Namibia has advertised 170 elephants for sale in response to the drought and an increase in animal numbers, coupled with human-elephant conflict.
These elephants are from the Omatjette, Kamanjab commercial farming, Grootfontein-Kavango and the Grootfontein-Tsumkwe areas.
This is according to an advertisement placed in local media this week by the environment ministry, inviting offers for the elephants that will be sold in family groups.
Interested parties are invited to provide the ministry with written financial offers, indicating the price per individual animal.
The ministry said it would sell the animals to anyone in Namibia or abroad that meets the strict criteria, which include quarantine facilities and a game-proof fence certificate for the property where the elephants will be kept.
“This is a tender for live animals, not trophy hunting. This bid is not particularly for international bidders only; local people can also tender,” said ministry spokesperson Romeo Muyunda.
For export purposes, the requirements of the Convention on International Trade in Endangered Species (CITES) must be met, the ministry said.
Foreign buyers must also provide proof that conservation authorities in their countries will permit them to import elephants.
Offers for the elephants must be made by 29 January 2021 and successful bidders will need to cover the cost of capturing and transporting the animals, which can weigh up to 6 000 kg.
The ministry recently said the elephant population in Namibia has increased in the last three decades, while most elephant populations in African countries have seen a decline over the same period.
Namibia’s elephant population is estimated to be between 23 663 and 24 091, with an estimated rate of population increase of 5.36%.
Not only are elephants and people competing for the same resources such as water, land and space, but illegal killing for their ivory has also become a significant threat.
Situation severely compromised
Environment minister Pohamba Shifeta recently said there is a limit to how much external influence Namibia will accept over the use of its natural resources, specifically elephants.

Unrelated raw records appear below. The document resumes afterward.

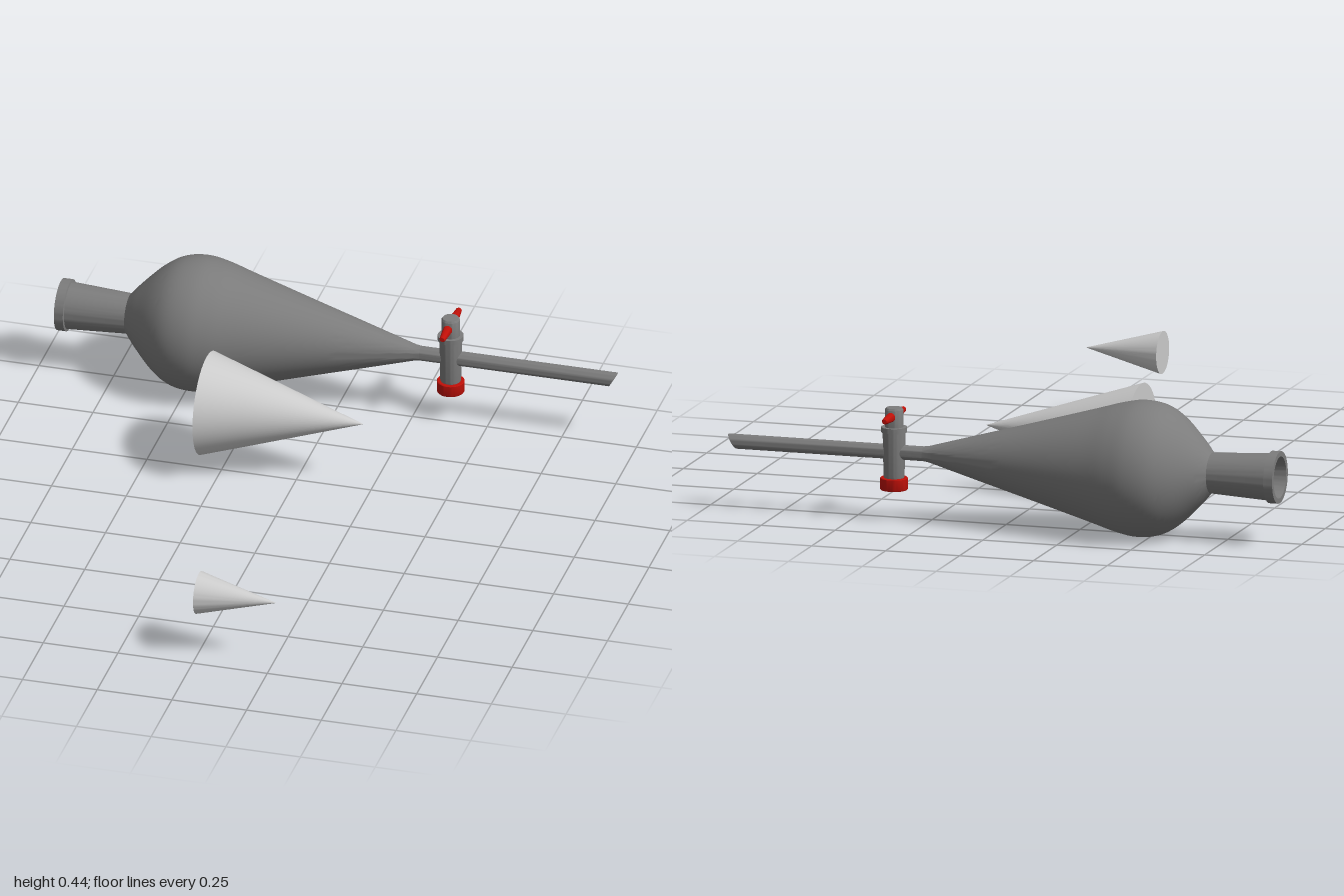
import * as THREE from 'three';
import { toCreasedNormals } from 'three/addons/utils/BufferGeometryUtils.js';

const AXIS_Y = 0.228;
const GLASS_Z = -0.779;
const glass = new THREE.MeshStandardMaterial({ color: 0x7c7c7c });
const red = new THREE.MeshStandardMaterial({ color: 0xc01008 });
const grey = new THREE.MeshStandardMaterial({ color: 0xcccccc });

// Turned part from [position, radius] pairs, along y
function turned(profile, segments = 64) {
  return new THREE.LatheGeometry(profile.map(([p, r]) => new THREE.Vector2(r, p)), segments);
}
// Same, laid along +x
const turnedX = (profile, segments) => turned(profile, segments).rotateZ(-Math.PI / 2);

function add(parent, name, geometry, material, x = 0, y = 0, z = 0) {
  const mesh = new THREE.Mesh(toCreasedNormals(geometry, 0.6), material);
  mesh.name = name;
  mesh.position.set(x, y, z);
  parent.add(mesh);
  return mesh;
}

function createFunnel() {
  const funnel = new THREE.Group();
  funnel.name = 'separatingFunnel';
  funnel.position.set(0, AXIS_Y, GLASS_Z);

  // Pear-shaped vessel with flared neck and open, rimmed mouth
  const bulb = new THREE.SplineCurve([
    [-0.705, 0.066], [-0.665, 0.112], [-0.6, 0.175], [-0.54, 0.211], [-0.47, 0.222],
    [-0.4, 0.211], [-0.31, 0.185], [-0.12, 0.131], [0.08, 0.075], [0.25, 0.027],
  ].map(([x, r]) => new THREE.Vector2(x, r))).getPoints(54).map(p => [p.x, p.y]);
  const wall = 0.012;
  const inner = bulb.map(([x, r]) => [x, Math.max(r - wall, 0.014)]).reverse();
  add(funnel, 'vessel', turnedX([
    [-0.935, 0.068], [-0.935, 0.085], [-0.905, 0.085], [-0.903, 0.077],
    ...bulb, [0.27, 0.024], [0.27, 0.014],
    ...inner, [-0.9, 0.064], [-0.935, 0.068],
  ]), glass);

  // Hollow outlet tube, its end cut at a slant
  const end = 0.915;
  const tube = turnedX([
    [0.26, 0.015], [0.26, 0.024], [end, 0.024], [end, 0.015], [0.26, 0.015],
  ], 32);
  const pos = tube.attributes.position;
  for (let i = 0; i < pos.count; i++) {
    if (pos.getX(i) > end - 0.01) pos.setX(i, end + 0.6 * pos.getY(i));
  }
  add(funnel, 'outletTube', tube, glass);

  funnel.add(createStopcock());
  return funnel;
}

function createStopcock() {
  const tap = new THREE.Group();
  tap.name = 'stopcock';
  tap.position.x = 0.37;

  // Barrel with collar and plug stem
  add(tap, 'barrel', turned([
    [-0.088, 0], [-0.088, 0.032], [-0.078, 0.034], [0.066, 0.037], [0.066, 0.042],
    [0.083, 0.042], [0.083, 0.03], [0.14, 0.03], [0.146, 0.026], [0.146, 0],
  ], 40), glass);

  // Retaining nut
  add(tap, 'nut', turned([
    [-0.124, 0], [-0.124, 0.043], [-0.121, 0.045], [-0.086, 0.045], [-0.084, 0.043], [-0.084, 0],
  ], 32), red);

  // Cross handle with two tapered wings
  const handle = turned([
    [-0.105, 0], [-0.104, 0.007], [-0.098, 0.01], [-0.065, 0.013], [-0.035, 0.015],
    [-0.026, 0.009], [0.026, 0.009],
    [0.035, 0.015], [0.065, 0.013], [0.098, 0.01], [0.104, 0.007], [0.105, 0],
  ], 24).rotateX(Math.PI / 2);
  add(tap, 'handle', handle, red, 0, 0.12, 0);
  return tap;
}

export function createModel() {
  const model = new THREE.Group();
  model.name = 'separatingFunnelWithCones';
  model.add(createFunnel());

  // Solid cones lying beside the funnel, points toward +x
  add(model, 'largeCone', turnedX([[-0.31, 0], [-0.31, 0.17], [-0.16, 0.122], [0.215, 0]]),
    grey, 0, 0.225, -0.285);
  add(model, 'smallCone', turnedX([[0, 0], [0, 0.07], [0.26, 0]]), grey, 0, AXIS_Y, 0.926);
  return model;
}
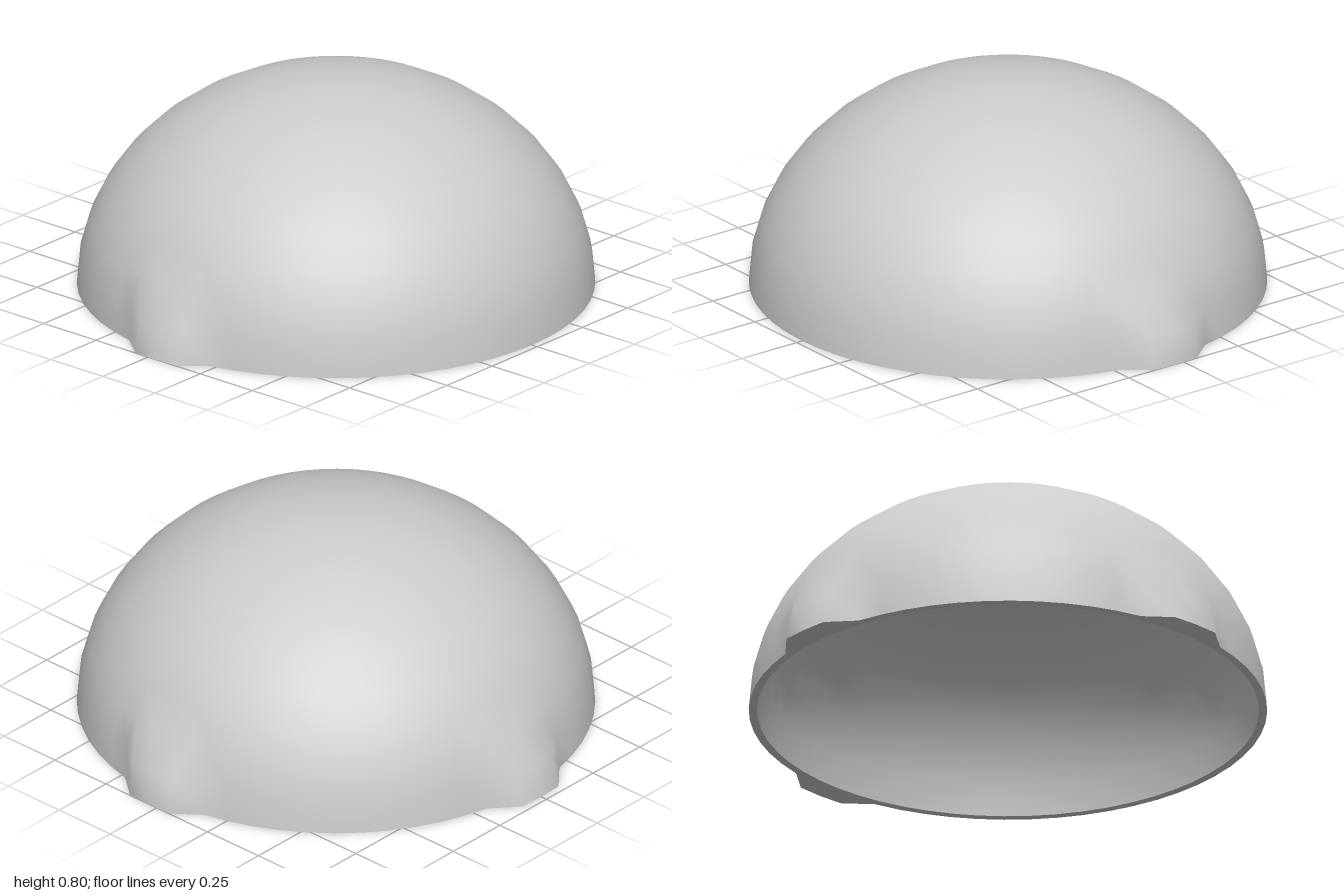
import * as THREE from 'three';
import { mergeVertices } from 'three/addons/utils/BufferGeometryUtils.js';

const SEGMENTS = 60, ROWS = 10;
const RADIUS = 0.94, HEIGHT = 0.8, WALL = 0.03;

// Outward push of each lug at the two lowest rows of the dome
const LUGS = [
  { dir: [0, 1], push: [0.063, 0.045] },   // front
  { dir: [0, -1], push: [0.063, 0.06] },   // back
  { dir: [-1, 0], push: [0.07, 0.052] },   // right
];

// Quarter-ellipse profile from the rim up to the crown
function domeProfile(radius, height) {
  const points = [];
  for (let i = 0; i <= ROWS; i++) {
    const t = (i / ROWS) * Math.PI / 2;
    points.push(new THREE.Vector2(i === ROWS ? 0 : radius * Math.cos(t), height * Math.sin(t)));
  }
  return points;
}

// Pull the three middle columns of each lug outwards
function addLugs(geometry) {
  const p = geometry.attributes.position;
  const rowHeight = HEIGHT * Math.sin(Math.PI / 2 / ROWS);
  for (let i = 0; i < p.count; i++) {
    const x = p.getX(i), y = p.getY(i), z = p.getZ(i);
    const row = Math.round(y / rowHeight);
    const r = Math.hypot(x, z);
    if (row > 1 || r < RADIUS - WALL / 2) continue;
    for (const { dir, push } of LUGS) {
      const closeness = (x * dir[0] + z * dir[1]) / r;
      if (closeness < Math.cos(THREE.MathUtils.degToRad(8))) continue;
      p.setX(i, x + dir[0] * push[row]);
      p.setZ(i, z + dir[1] * push[row]);
    }
  }
}

// Revolve a profile and give it seamless smooth normals
function revolve(name, profile, material, withLugs) {
  let geometry = new THREE.LatheGeometry(profile, SEGMENTS, Math.PI / 2);
  if (withLugs) addLugs(geometry);
  geometry.deleteAttribute('uv');
  geometry.deleteAttribute('normal');
  geometry = mergeVertices(geometry, 1e-4);
  geometry.computeVertexNormals();
  const mesh = new THREE.Mesh(geometry, material);
  mesh.name = name;
  return mesh;
}

export function createModel() {
  const group = new THREE.Group();
  group.name = 'domeShell';
  const material = new THREE.MeshStandardMaterial({ color: 0xcccccc });

  const outer = domeProfile(RADIUS, HEIGHT);
  const inner = domeProfile(RADIUS - WALL, HEIGHT - WALL);

  // Outer skin, hollow inside and the flat rim joining them
  group.add(revolve('outerDome', outer, material, true));
  group.add(revolve('innerDome', inner.slice().reverse(), material, false));
  group.add(revolve('rim', [inner[0], outer[0]], material, true));

  // The lug on one side shifts the dome slightly off centre
  group.children.forEach((mesh) => { mesh.position.x = 0.035; });
  return group;
}
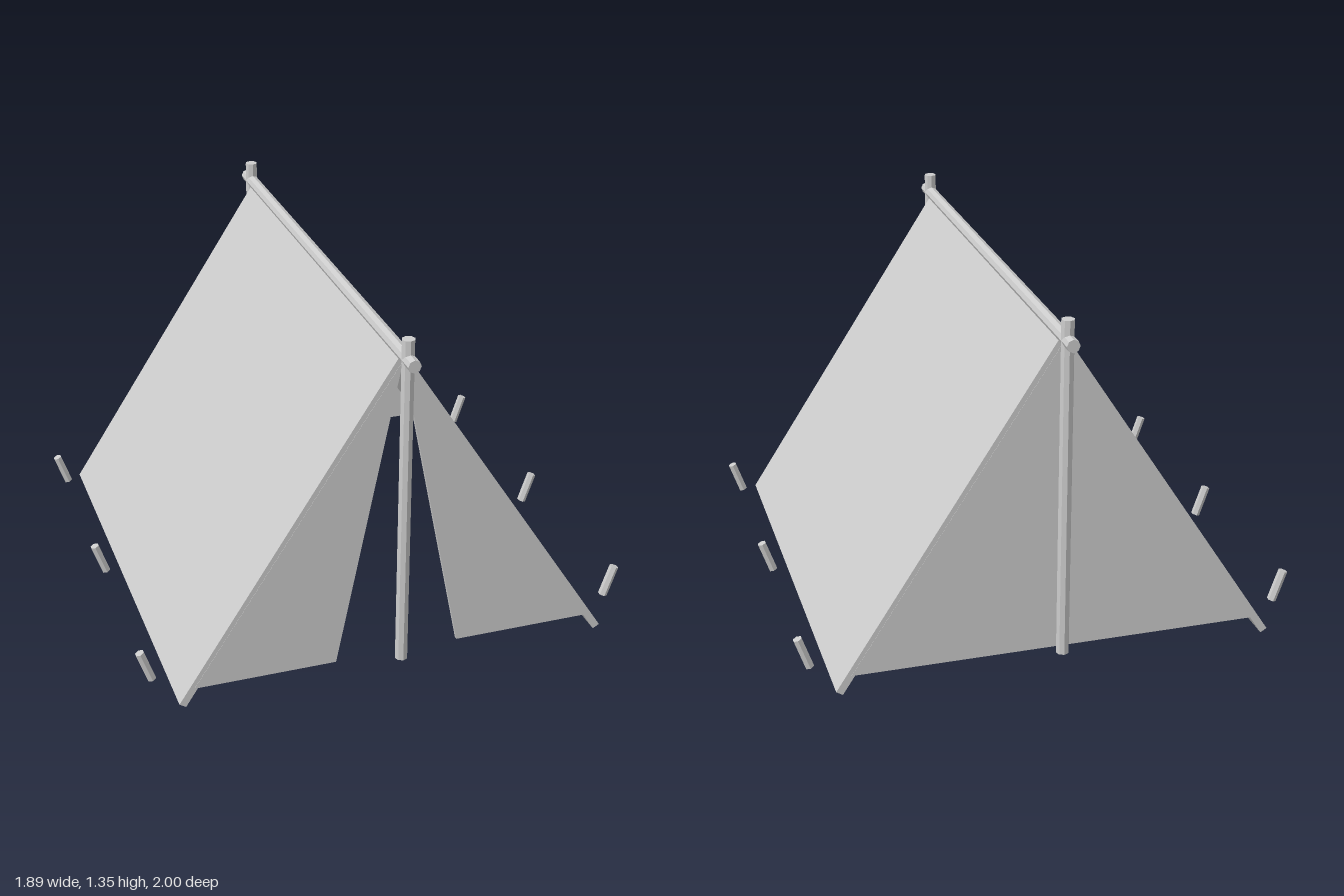
import * as THREE from 'three';

export function createModel() {
  const group = new THREE.Group();
  group.name = 'tent';
  const grey = new THREE.MeshStandardMaterial({ color: 0xcccccc, flatShading: true });
  grey.name = 'plain grey';

  const add = (name, geometry, x = 0, y = 0, z = 0) => {
    const mesh = new THREE.Mesh(geometry, grey);
    mesh.name = name;
    mesh.position.set(x, y, z);
    group.add(mesh);
    return mesh;
  };

  // Flat plate in the xy plane from a list of corners
  const plate = (corners, depth) => new THREE.ExtrudeGeometry(
    new THREE.Shape(corners.map(([x, y]) => new THREE.Vector2(x, y))),
    { depth, bevelEnabled: false });

  // Ridge pole and the two upright poles
  const ridge = add('ridgePole', new THREE.CylinderGeometry(0.024, 0.024, 2, 8), 0, 1.275, 0);
  ridge.rotation.x = Math.PI / 2;
  for (const s of [1, -1]) {
    add(s > 0 ? 'frontPole' : 'backPole',
      new THREE.CylinderGeometry(0.024, 0.024, 1.275, 8), 0, 0.7125, s * 0.935);
  }

  for (const s of [1, -1]) {
    const side = s > 0 ? 'left' : 'right';

    // Sloping canvas sheet
    add(side + 'Roof', plate(
      [[0, 1.286], [0, 1.244], [s * 0.798, 0.003], [s * 0.822, 0.018]], 1.78), 0, 0, -0.89);

    // Door flap, leaving a triangular opening in the middle
    add(side + 'DoorFlap', plate(
      [[0, 1.25], [s * 0.235, 0.075], [s * 0.765, 0.075]], 0.015), 0, 0, 0.876);

    // Pegs leaning outwards along the side
    for (const z of [-0.77, 0, 0.77]) {
      const peg = add(side + 'Peg', new THREE.CylinderGeometry(0.0175, 0.0175, 0.125, 6),
        s * 0.912, 0.125, z);
      peg.rotation.z = -s * 0.33;
    }
  }

  // Closed back wall
  add('backWall', plate([[0, 1.25], [-0.765, 0.075], [0.765, 0.075]], 0.015), 0, 0, -0.891);

  return group;
}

He said the value Namibia can generate from trade in ivory is being severely compromised by the actions of animal rights groups who have influenced decisions at CITES that undermine Namibia’s conservation programmes.
At the 18th meeting of CITES held Switzerland last year, Namibia - together with Botswana, South Africa and Zimbabwe - proposed that they should be allowed to sell their stockpiled ivory. This proposal was rejected.